“These decisions will be made on a case by case basis in coordination with the local health department, the local education agency and child care licensing specialist as applicable,” says the letter, sent last month by Mohammed Choudhury, state superintendent of schools, and Dr. Nilesh Kalyanaraman, deputy secretary for public health services.
Specific policies have largely been left to local school systems, and it appears there will be something of an honor system for families — keep sick students home and test them for COVID-19 yourself.
No system is requiring anyone to mask, and none plans to routinely test students or staff, though some will stock tests for those who want them. Some plan to send home kits.
The systems aren’t saying at what point in an outbreak they’d send anyone home for COVID-19 or any condition, or when they’d let them back. Most pre-COVID policies ask students to remain home until their fever has been gone for a day and symptoms are resolving. Post COVID-19, the advice has been stay home for five days past the onset of symptoms and mask for 10 days.
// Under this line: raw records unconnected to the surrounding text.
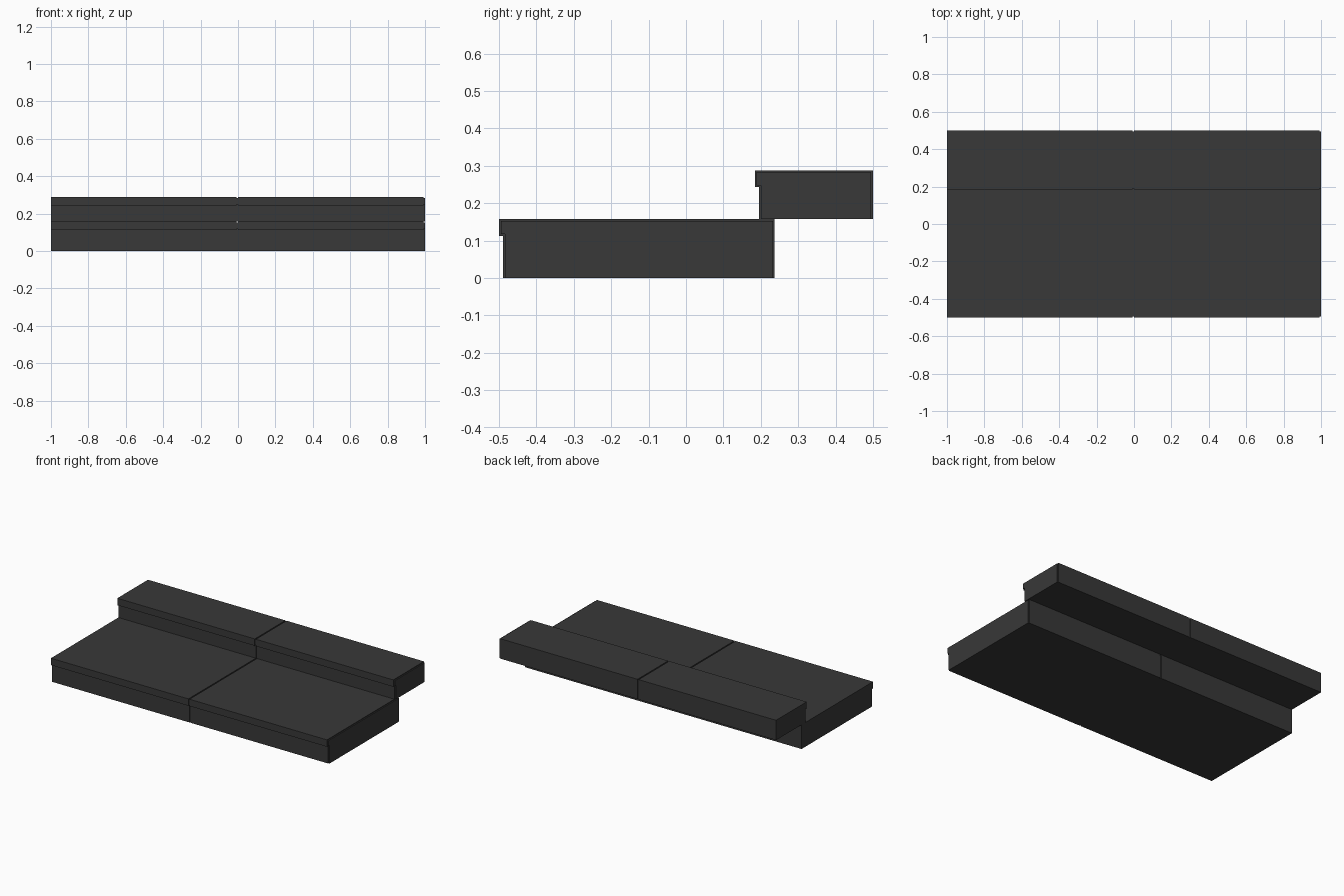
import bpy, bmesh

if "Cube" in bpy.data.objects:
    bpy.data.objects.remove(bpy.data.objects["Cube"])

stone = bpy.data.materials.new("dark_stone")
stone.diffuse_color = (0.04, 0.04, 0.04, 1)
stone.use_nodes = True
stone.node_tree.nodes["Principled BSDF"].inputs["Base Color"].default_value = stone.diffuse_color


def extrude_profile(name, pts, x0, x1):
    """Extrude a (y, z) side profile along x."""
    bm = bmesh.new()
    face = bm.faces.new([bm.verts.new((x0, y, z)) for y, z in pts])
    res = bmesh.ops.extrude_face_region(bm, geom=[face])
    verts = [v for v in res["geom"] if isinstance(v, bmesh.types.BMVert)]
    bmesh.ops.translate(bm, verts=verts, vec=(x1 - x0, 0, 0))
    bmesh.ops.recalc_face_normals(bm, faces=bm.faces[:])
    mesh = bpy.data.meshes.new(name)
    bm.to_mesh(mesh)
    bm.free()
    mesh.materials.append(stone)
    obj = bpy.data.objects.new(name, mesh)
    bpy.context.collection.objects.link(obj)


def step_profile(front, back, bottom, top, inset=0.0):
    """Riser with an overhanging nosing along the front top edge."""
    f, b, t = front + inset, back - inset, top - inset
    lip = top - 0.045 + inset
    return [(f + 0.011, bottom), (b, bottom), (b, t), (f, t),
            (f, lip), (f + 0.011, lip)]


# each step: front, back, bottom, top
steps = {"lower_step": (-0.5, 0.237, 0.0, 0.158),
         "upper_step": (0.184, 0.5, 0.158, 0.288)}
JOINT = 0.008

for name, dims in steps.items():
    for side, x0 in (("left", -1.0), ("right", 0.0)):
        # stone block, then the recessed joint strip on its right end
        extrude_profile(f"{name}_{side}", step_profile(*dims),
                        x0, x0 + 1 - JOINT)
        extrude_profile(f"{name}_{side}_joint", step_profile(*dims, 0.005),
                        x0 + 1 - JOINT, x0 + 1)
Baltimore City school officials, for example, said they will address COVID-19 and other outbreaks on a case-by-case basis. They plan to quickly deploy advice from health officials and other experts, including those from the Johns Hopkins University, said André Riley, a schools spokesman.
Most counties and Baltimore also are holding COVID-19 and back-to-school clinics at schools or through their health departments, and flu clinics are expected in the fall.